Work request =>
With the pictures omitted, write out the entries that follow exactly as they stand.

Data excerpts =>
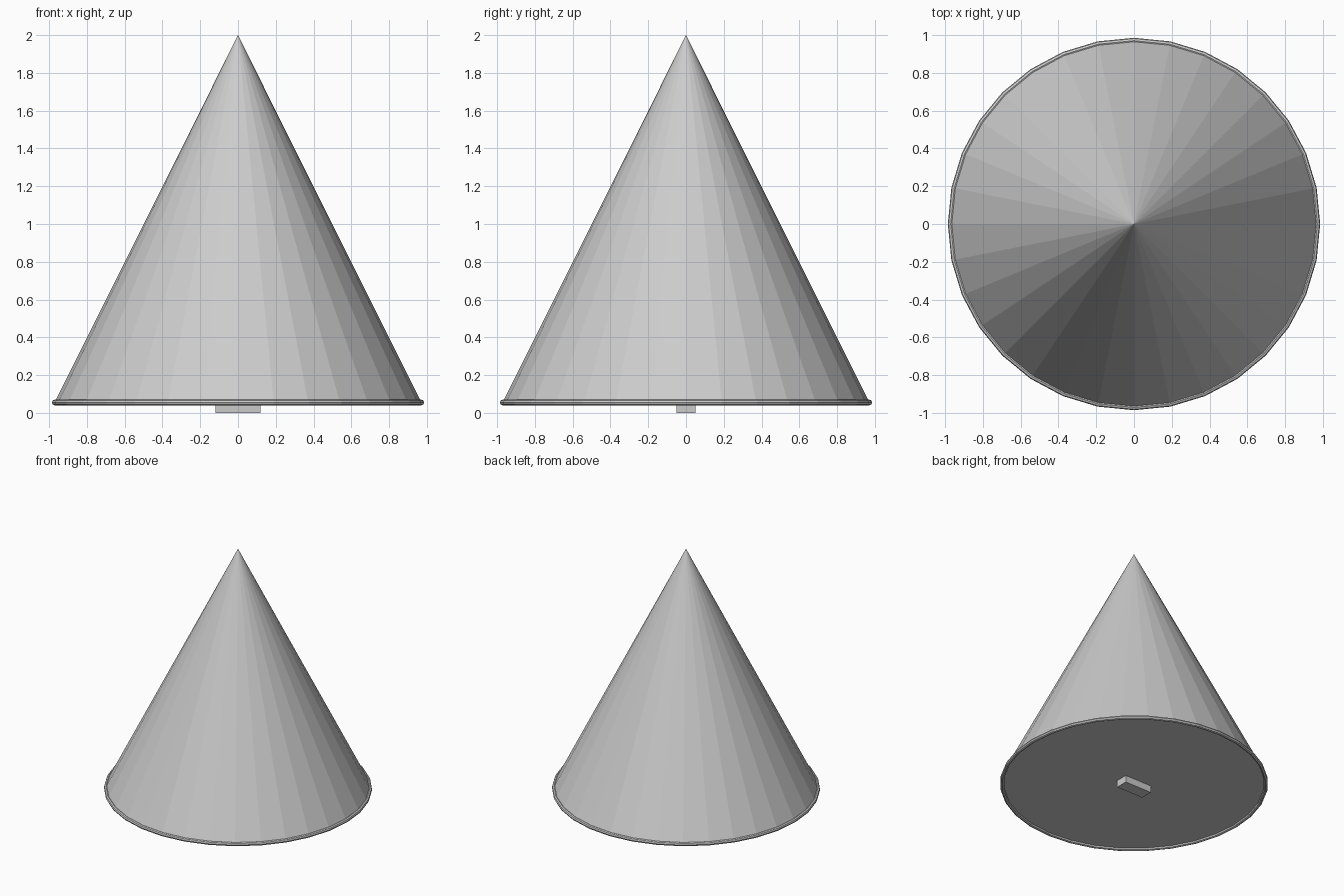
import bpy

if "Cube" in bpy.data.objects:
    bpy.data.objects.remove(bpy.data.objects["Cube"])

SIDES = 32
BASE_Z, BASE_R, TOP_Z = 0.055, 0.971, 2.0

# Faceted cone body with closed underside
bpy.ops.mesh.primitive_cone_add(vertices=SIDES, radius1=BASE_R, radius2=0,
                                depth=TOP_Z - BASE_Z,
                                location=(0, 0, (TOP_Z + BASE_Z) / 2))
bpy.context.object.name = "cone_body"

# Thin rounded rim around the base edge
bpy.ops.mesh.primitive_torus_add(major_segments=SIDES, minor_segments=8,
                                 major_radius=BASE_R, minor_radius=0.015,
                                 location=(0, 0, BASE_Z))
bpy.context.object.name = "base_rim"

# Small block under the centre, slightly sunk into the body
block_top = BASE_Z + 0.005
bpy.ops.mesh.primitive_cube_add(size=1, location=(0, 0, block_top / 2))
block = bpy.context.object
block.name = "bottom_block"
block.scale = (0.24, 0.10, block_top)
bpy.ops.object.transform_apply(location=False, rotation=False, scale=True)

Answer to the problem =>
import bpy

if "Cube" in bpy.data.objects:
    bpy.data.objects.remove(bpy.data.objects["Cube"])

SIDES = 32
BASE_Z, BASE_R, TOP_Z = 0.055, 0.971, 2.0

# Faceted cone body with closed underside
bpy.ops.mesh.primitive_cone_add(vertices=SIDES, radius1=BASE_R, radius2=0,
                                depth=TOP_Z - BASE_Z,
                                location=(0, 0, (TOP_Z + BASE_Z) / 2))
bpy.context.object.name = "cone_body"

# Thin rounded rim around the base edge
bpy.ops.mesh.primitive_torus_add(major_segments=SIDES, minor_segments=8,
                                 major_radius=BASE_R, minor_radius=0.015,
                                 location=(0, 0, BASE_Z))
bpy.context.object.name = "base_rim"

# Small block under the centre, slightly sunk into the body
block_top = BASE_Z + 0.005
bpy.ops.mesh.primitive_cube_add(size=1, location=(0, 0, block_top / 2))
block = bpy.context.object
block.name = "bottom_block"
block.scale = (0.24, 0.10, block_top)
bpy.ops.object.transform_apply(location=False, rotation=False, scale=True)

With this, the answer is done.